### What you need to do
Which of the lines below include the word "range"? Pull each one out.

### Input material
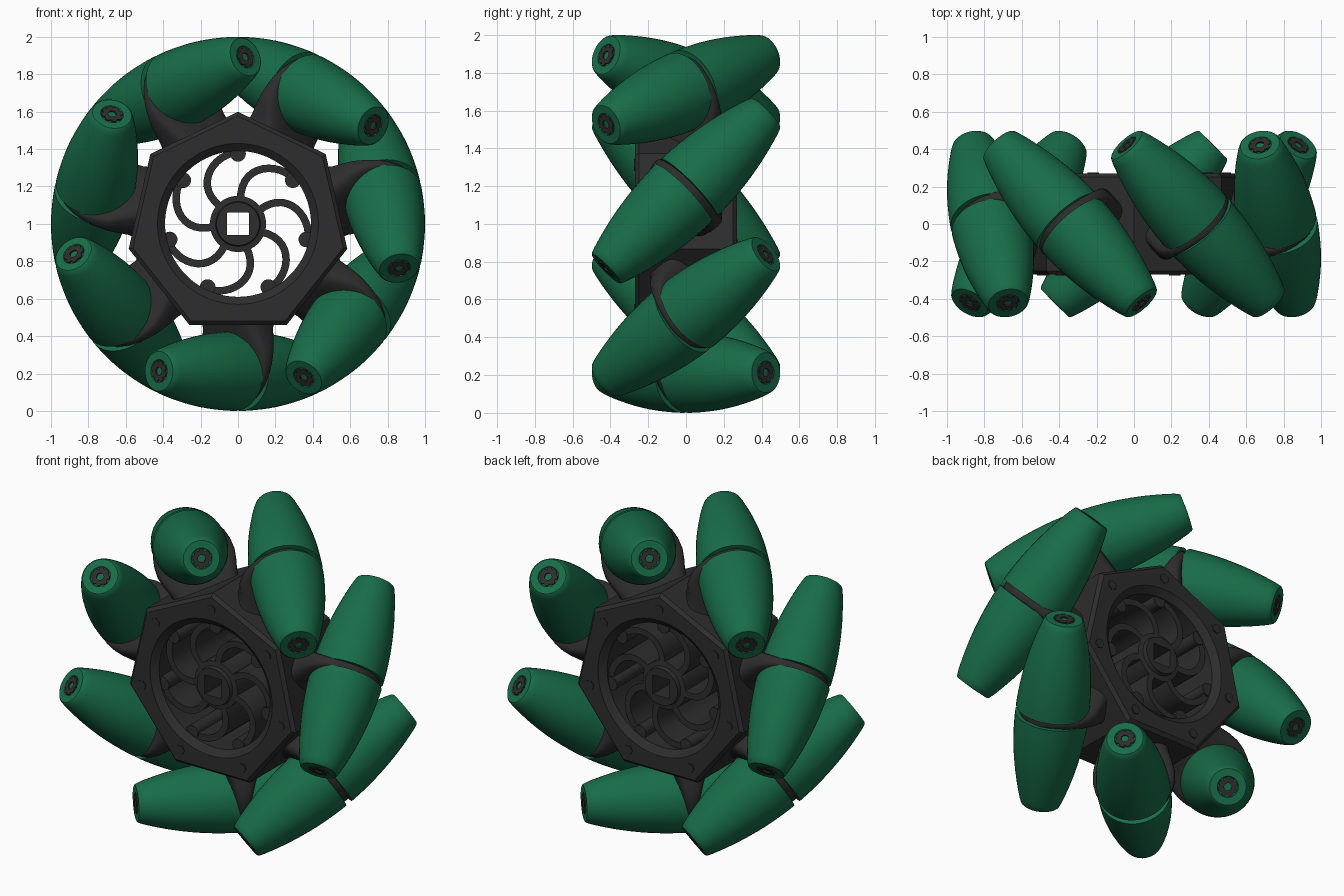
import bpy, bmesh
from math import sin, cos, pi, sqrt, copysign
from mathutils import Vector, Matrix, geometry

if "Cube" in bpy.data.objects:
    bpy.data.objects.remove(bpy.data.objects["Cube"])

N = 7
STEP = 2 * pi / N
CENTRE = Vector((0, 0, 1))
R_AXIS = 0.787          # distance from wheel centre to roller axes


def material(name, rgb):
    m = bpy.data.materials.new(name)
    m.diffuse_color = (*rgb, 1)
    m.use_nodes = True
    m.node_tree.nodes["Principled BSDF"].inputs["Base Color"].default_value = m.diffuse_color
    return m


GREEN = material("green_rubber", (0.009, 0.15, 0.065))
DARK = material("dark_plastic", (0.026, 0.026, 0.026))


def loft(name, rings, mat, loop=False, matrix=None, angle=35):
    """Skin a list of equal-length rings; cap the ends or join last to first."""
    bm = bmesh.new()
    vs = [[bm.verts.new(p) for p in ring] for ring in rings]
    n = len(vs[0])
    pairs = list(zip(vs, vs[1:])) + ([(vs[-1], vs[0])] if loop else [])
    for a, b in pairs:
        for i in range(n):
            j = (i + 1) % n
            bm.faces.new((a[i], a[j], b[j], b[i]))
    if not loop:
        bm.faces.new(vs[0])
        bm.faces.new(vs[-1])
    bmesh.ops.recalc_face_normals(bm, faces=bm.faces)
    me = bpy.data.meshes.new(name)
    bm.to_mesh(me)
    bm.free()
    me.materials.append(mat)
    ob = bpy.data.objects.new(name, me)
    bpy.context.collection.objects.link(ob)
    if matrix:
        ob.matrix_world = matrix
    bpy.ops.object.select_all(action='DESELECT')
    ob.select_set(True)
    bpy.context.view_layer.objects.active = ob
    bpy.ops.object.shade_smooth_by_angle(angle=angle * pi / 180)
    return ob


def ring_y(radius, y, n=84):
    """Ring around the wheel axis; radius is a number or function of angle."""
    f = radius if callable(radius) else (lambda a: radius)
    return [Vector((f(a) * sin(a), y, f(a) * cos(a)))
            for a in (2 * pi * i / n for i in range(n))]


def polygon(apothem, sides, first_corner=0.0):
    s = 2 * pi / sides
    return lambda a: apothem / cos((a - first_corner) % s - s / 2)


def at_wheel(k=0.0):
    """Place a part at wheel angle k steps clockwise from the top."""
    return Matrix.Translation(CENTRE) @ Matrix.Rotation(k * STEP, 4, 'Y')


# heptagonal rim with bevelled edges and a round bore
rim = []
for ap, y in ((0.54, -0.25), (0.52, -0.27)):
    rim.append(ring_y(polygon(ap, N), y))
for r, y in ((0.43, -0.27), (0.39, -0.235), (0.39, 0.235), (0.43, 0.27)):
    rim.append(ring_y(r, y))
for ap, y in ((0.52, 0.27), (0.54, 0.25)):
    rim.append(ring_y(polygon(ap, N), y))
loft("rim", rim, DARK, True, at_wheel())

# centre hub with a square shaft hole
square = polygon(0.06, 4, pi / 4)
hub = [ring_y(square, -0.25), ring_y(0.115, -0.25), ring_y(0.12, -0.225),
       ring_y(0.15, -0.22), ring_y(0.15, 0.22), ring_y(0.12, 0.225),
       ring_y(0.115, 0.25), ring_y(square, 0.25)]
loft("centre_hub", hub, DARK, True, at_wheel())

# curved spoke outline, swept as a ribbon of rectangular sections
path = geometry.interpolate_bezier(
    Vector((-0.09, 0.09)), Vector((-0.24, 0.2)),
    Vector((-0.14, 0.37)), Vector((0.0, 0.385)), 14)
spoke = []
for i, p in enumerate(path):
    t = (path[min(i + 1, 13)] - path[max(i - 1, 0)]).normalized()
    nrm = Vector((-t.y, t.x)) * 0.02
    a, b = p + nrm, p - nrm
    spoke.append([Vector((a.x, -0.22, a.y)), Vector((b.x, -0.22, b.y)),
                  Vector((b.x, 0.22, b.y)), Vector((a.x, 0.22, a.y))])

for k in range(N):
    loft("spoke", spoke, DARK, False, at_wheel(k))
    # boss where the spoke meets the rim
    boss = at_wheel(k) @ Matrix.Translation((0, 0, 0.375))
    loft("spoke_boss", [ring_y(0.042, y, 20) for y in (-0.23, 0.23)],
         DARK, False, boss)
    # hexagonal bolt heads on both faces
    for side in (-1, 1):
        bolt = at_wheel(k) @ Matrix.Translation((0, side * 0.268, 0.5))
        loft("bolt_head", [ring_y(r, y, 6) for r, y in
             ((0.031, -0.008), (0.031, 0.008))], DARK, False, bolt)

# roller profile whose envelope is the unit wheel circle
profile = []
for i in range(15):
    s = 0.018 + (0.560 - 0.018) * i / 14
    rho = sqrt(R_AXIS ** 2 + s * s / 2)
    d = 1 - rho
    k = s / (2 * rho)
    profile.append((s + d * k, d * sqrt(1 - k * k)))
end_s, end_r = profile[-1]
profile[-1] = (end_s - 0.006, end_r)
profile += [(end_s, end_r - 0.007), (end_s, 0.062), (end_s - 0.006, 0.058)]


def circle(r, h, n=40):
    return [Vector((r * cos(2 * pi * i / n), r * sin(2 * pi * i / n), h))
            for i in range(n)]


def notched(r_out, r_in, h):
    return [Vector(((r_in if i % 3 == 0 else r_out) * cos(2 * pi * i / 24),
                    (r_in if i % 3 == 0 else r_out) * sin(2 * pi * i / 24), h))
            for i in range(24)]


half_roller = [circle(0.08, profile[0][0])] + [circle(r, s) for s, r in profile]
end_cap = [notched(0.058, 0.047, end_s - 0.03), notched(0.058, 0.047, end_s + 0.003),
           circle(0.022, end_s + 0.003, 24), circle(0.022, end_s - 0.012, 24)]


# bracket sections: height from wheel centre, half width, half thickness
def bracket_ring(h, w, t, n=32):
    pts = []
    for i in range(n):
        c, s = cos(2 * pi * i / n), sin(2 * pi * i / n)
        pts.append(Vector((h - R_AXIS, w * copysign(abs(c) ** 0.5, c),
                           t * copysign(abs(s) ** 0.5, s))))
    return pts


bracket = [bracket_ring(*v) for v in (
    (0.50, 0.20, 0.125), (0.56, 0.205, 0.105), (0.62, 0.225, 0.085),
    (0.68, 0.238, 0.065), (0.74, 0.236, 0.05), (0.80, 0.222, 0.04),
    (0.86, 0.192, 0.034), (0.91, 0.15, 0.03), (0.95, 0.10, 0.027),
    (0.97, 0.055, 0.025))]

# roller stations: local x points outward, local z along the 45 degree axis
axis = Vector((1, -1, 0)).normalized()
out = Vector((0, 0, 1))
frame = Matrix((out, axis.cross(out), axis)).transposed().to_4x4()
for k in range(N):
    station = at_wheel(k + 0.5) @ Matrix.Translation((0, 0, R_AXIS)) @ frame
    loft("roller_bracket", bracket, DARK, False, station, 50)
    for flip in (0, pi):
        m = station @ Matrix.Rotation(flip, 4, 'X')
        loft("half_roller", half_roller, GREEN, False, m)
        loft("roller_end_cap", end_cap, DARK, False, m)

### Solution below
        for i in range(n):
            for a in (2 * pi * i / n for i in range(n))]
for k in range(N):
for i in range(15):
            for i in range(n)]
            for i in range(24)]
    for i in range(n):
for k in range(N):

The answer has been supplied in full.